The charity’s strapline is changing from “Helping Animals and their Carers since 1886” to “For dogs, cats and communities” and Mayhew’s blue logo is being replaced by a purple logo incorporating a dog’s and cat’s tail.

The change in strap and logo reinforces the focus on education, preventative work and community engagement that Mayhew has led on for many years and also incorporates those dogs, cats and communities we are helping in the UK and overseas.

Caroline Yates, CEO, Mayhew, says, “We are really proud to be launching our new brand identity. A lot has changed since we started in 1886 but sadly a lot hasn’t. We still see the joy that living with a dog or cat can bring. But we still see the misery and suffering that comes from ignorance and neglect as well as the effect of treating animals as commodities.”

“We are one of the oldest London animal charities, having been at the forefront of animal welfare for 131 years, so we had to ensure that our new brand embodies the comprehensive and holistic range of innovative work that we do, as well as retaining our recognition and the loyalty and trust we have from our supporters.”

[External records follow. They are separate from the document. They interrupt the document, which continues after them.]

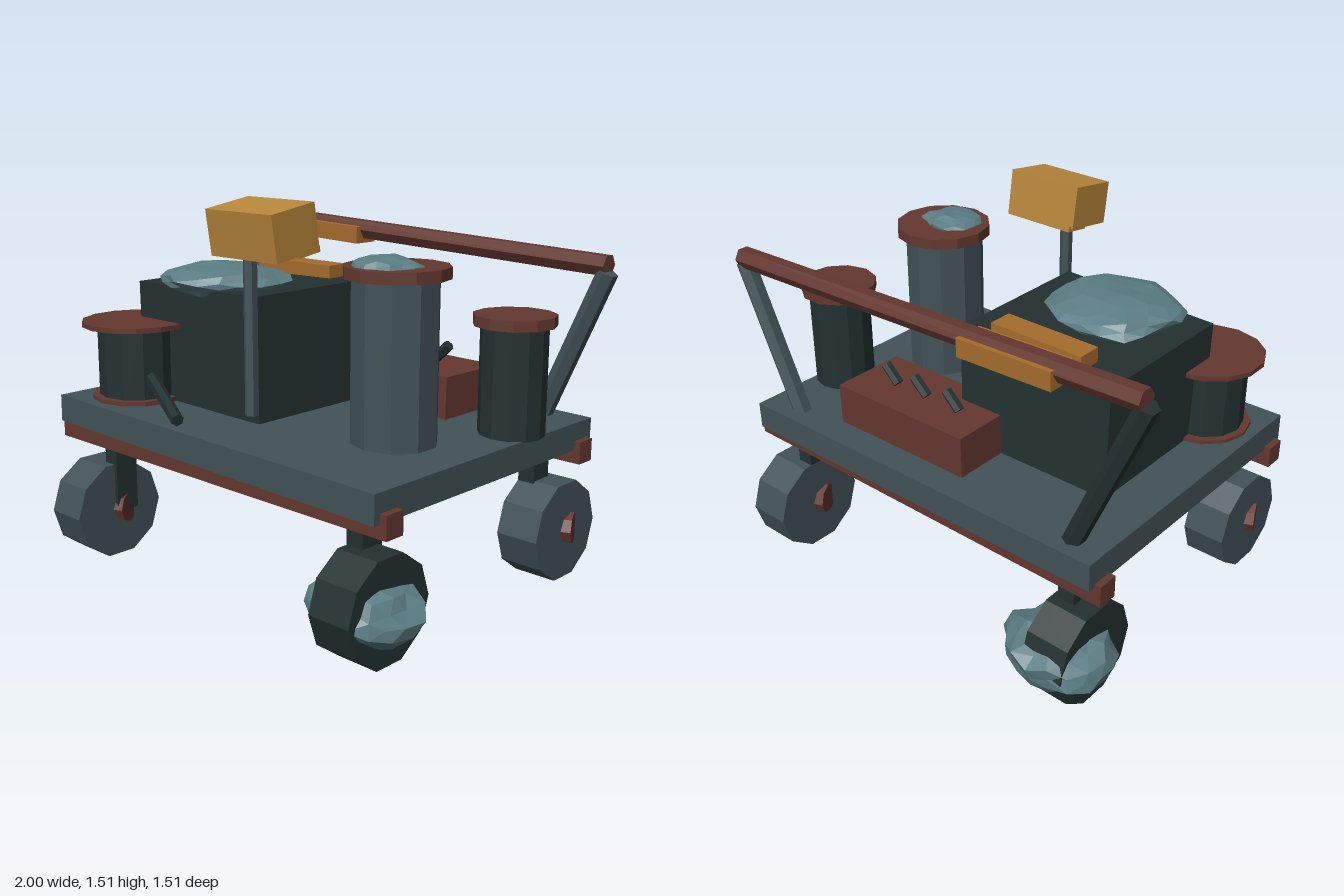
import * as THREE from 'three';

const mat = (name, color) => {
  const m = new THREE.MeshStandardMaterial({ color });
  m.name = name;
  return m;
};

export function createModel() {
  const slate = mat('slate', 0x425257);
  const dark = mat('dark iron', 0x243131);
  const rust = mat('rust', 0x643830);
  const crystalTeal = mat('crystal teal', 0x5b7d84);
  const gold = mat('gold', 0xb8863a);
  const orange = mat('orange', 0xa66c2d);

  const model = new THREE.Group();
  model.name = 'utilityCart';

  // Faceted mesh: unshared corners give one normal per face
  const add = (name, geometry, material, pos = [0, 0, 0], rot = [0, 0, 0]) => {
    const g = geometry.index ? geometry.toNonIndexed() : geometry;
    g.computeVertexNormals();
    const mesh = new THREE.Mesh(g, material);
    mesh.name = name;
    mesh.position.set(...pos);
    mesh.rotation.set(...rot);
    model.add(mesh);
    return mesh;
  };
  const box = (name, size, material, pos, rot) =>
    add(name, new THREE.BoxGeometry(...size), material, pos, rot);
  // Upright cylinder between two heights
  const drum = (name, r, sides, x, z, y0, y1, material) =>
    add(name, new THREE.CylinderGeometry(r, r, y1 - y0, sides), material, [x, (y0 + y1) / 2, z]);
  // Straight rod between two points
  const rod = (name, a, b, r, sides, material) => {
    const from = new THREE.Vector3(...a), to = new THREE.Vector3(...b);
    const dir = to.clone().sub(from);
    const mesh = add(name, new THREE.CylinderGeometry(r, r, dir.length(), sides), material);
    mesh.position.copy(from).add(to).multiplyScalar(0.5);
    mesh.quaternion.setFromUnitVectors(new THREE.Vector3(0, 1, 0), dir.normalize());
    return mesh;
  };
  // Rough crystal lump: jittered icosphere squashed to the given radii
  const crystal = (name, pos, radii, seed) => {
    const g = new THREE.IcosahedronGeometry(1, 2);
    const p = g.attributes.position;
    const v = new THREE.Vector3();
    for (let i = 0; i < p.count; i++) {
      v.fromBufferAttribute(p, i);
      const key = [v.x, v.y, v.z].map((n) => Math.round(n * 1000));
      const h = Math.sin(key[0] * 0.129 + key[1] * 0.782 + key[2] * 0.377 + seed) * 437.58;
      const s = 0.86 + 0.2 * (h - Math.floor(h));
      p.setXYZ(i, v.x * s * radii[0], v.y * s * radii[1], v.z * s * radii[2]);
    }
    return add(name, g, crystalTeal, pos);
  };

  // Deck and under-rails
  box('deck', [1.715, 0.11, 1.275], slate, [0.022, 0.6, 0.032], [0, 0, -0.014]);
  box('frontRail', [1.77, 0.088, 0.083], rust, [0.022, 0.527, 0.6]);
  box('backRail', [1.77, 0.088, 0.083], rust, [0.022, 0.527, -0.533]);

  // Wheels and wheel posts
  const wheels = [
    { name: 'frontRight', x: -0.715, z: 0.55, post: -0.645, color: slate, hub: true },
    { name: 'backRight', x: -0.715, z: -0.51, post: -0.685, color: dark },
    { name: 'frontLeft', x: 0.758, z: 0.55, post: 0.705, color: dark },
    { name: 'backLeft', x: 0.758, z: -0.51, post: 0.705, color: slate, hub: true },
  ];
  for (const w of wheels) {
    add(w.name + 'Wheel', new THREE.CylinderGeometry(0.204, 0.204, 0.18, 10), w.color,
      [w.x, 0.195, w.z], [0, 0, Math.PI / 2]);
    if (w.hub) {
      add(w.name + 'Hub', new THREE.CylinderGeometry(0.065, 0.065, 0.22, 8), rust,
        [w.x, 0.197, w.z], [0, Math.PI / 8, Math.PI / 2]);
    }
    box(w.name + 'Post', [0.072, 0.36, 0.1], dark, [w.post, 0.37, w.z > 0 ? 0.52 : -0.485]);
  }
  crystal('backWheelCrystal', [-0.68, 0.19, -0.555], [0.23, 0.13, 0.205], 1);
  crystal('frontWheelCrystal', [0.742, 0.18, 0.545], [0.215, 0.14, 0.205], 5);

  // Cargo box with its block and crystal
  box('cargoBox', [0.695, 0.485, 0.65], dark, [-0.296, 0.892, 0.065], [0, 0, 0.02]);
  box('cargoBlock', [0.415, 0.06, 0.1], orange, [-0.292, 1.16, -0.19]);
  crystal('cargoCrystal', [-0.315, 1.155, 0.22], [0.27, 0.065, 0.26], 3);

  // Wide pot with base ring, broad lid and lever
  drum('potBase', 0.19, 12, -0.61, 0.44, 0.65, 0.68, rust);
  drum('pot', 0.16, 12, -0.61, 0.44, 0.66, 0.965, dark);
  drum('potLid', 0.222, 14, -0.61, 0.44, 0.962, 0.982, rust);
  rod('lever', [-0.46, 0.768, 0.49], [-0.135, 0.682, 0.63], 0.025, 6, dark);

  // Tall barrel
  drum('tallBarrel', 0.162, 10, 0.55, 0.19, 0.645, 1.25, slate);
  drum('tallBarrelLid', 0.195, 12, 0.55, 0.185, 1.245, 1.288, rust);
  crystal('barrelCrystal', [0.535, 1.272, 0.225], [0.14, 0.056, 0.13], 8);

  // Small barrel
  drum('smallBarrel', 0.126, 12, 0.78, -0.21, 0.64, 1.055, dark);
  drum('smallBarrelLid', 0.156, 11, 0.78, -0.21, 1.052, 1.092, rust);

  // Control console with leaning switches
  box('console', [0.65, 0.175, 0.315], rust, [0.18, 0.733, -0.326], [0, 0, -0.015]);
  [0.02, 0.19, 0.345].forEach((x, i) =>
    rod('switch' + (i + 1), [x - 0.033, 0.835, -0.345], [x + 0.033, 0.898, -0.345], 0.022, 6, dark));

  // Lamp on its pole
  rod('lampPole', [0.178, 0.745, 0.54], [0.178, 1.34, 0.54], 0.026, 6, slate);
  box('lamp', [0.335, 0.17, 0.21], gold, [0.178, 1.408, 0.48], [0.155, 0, 0]);
  box('lampLip', [0.315, 0.022, 0.11], gold, [0.178, 1.333, 0.405], [0.155, 0, 0]);

  // Push handle
  rod('rightHandlePost', [-0.975, 1.305, -0.525], [-0.69, 0.64, -0.52], 0.04, 6, dark);
  rod('leftHandlePost', [0.965, 1.23, -0.525], [0.7, 0.62, -0.52], 0.04, 6, slate);
  rod('handleBar', [-0.97, 1.325, -0.53], [0.965, 1.253, -0.53], 0.043, 6, rust);
  box('handleGrip', [0.41, 0.072, 0.12], orange, [-0.435, 1.283, -0.525], [0, 0, -0.037]);

  return model;
}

“Our animal welfare work involves so much more than being a rescue and rehoming charity with a shelter facility, so it’s important that we create wider awareness about our work in London and our efforts to create sustainable change and better lives for animals and communities where we work abroad in Afghanistan, Georgia, Russia and India.”

Mayhew is launching their new brand at their annual fundraising Family Day Out event, Hounds on the Heath, on Hampstead Heath on 16th July 2017. The day includes celebrity-judged Dog Shows, agility course, food, games and activities. The brand will be rolled out during July onwards.

For further information on our new brand, go to:

For further information on Hounds on the Heath go to: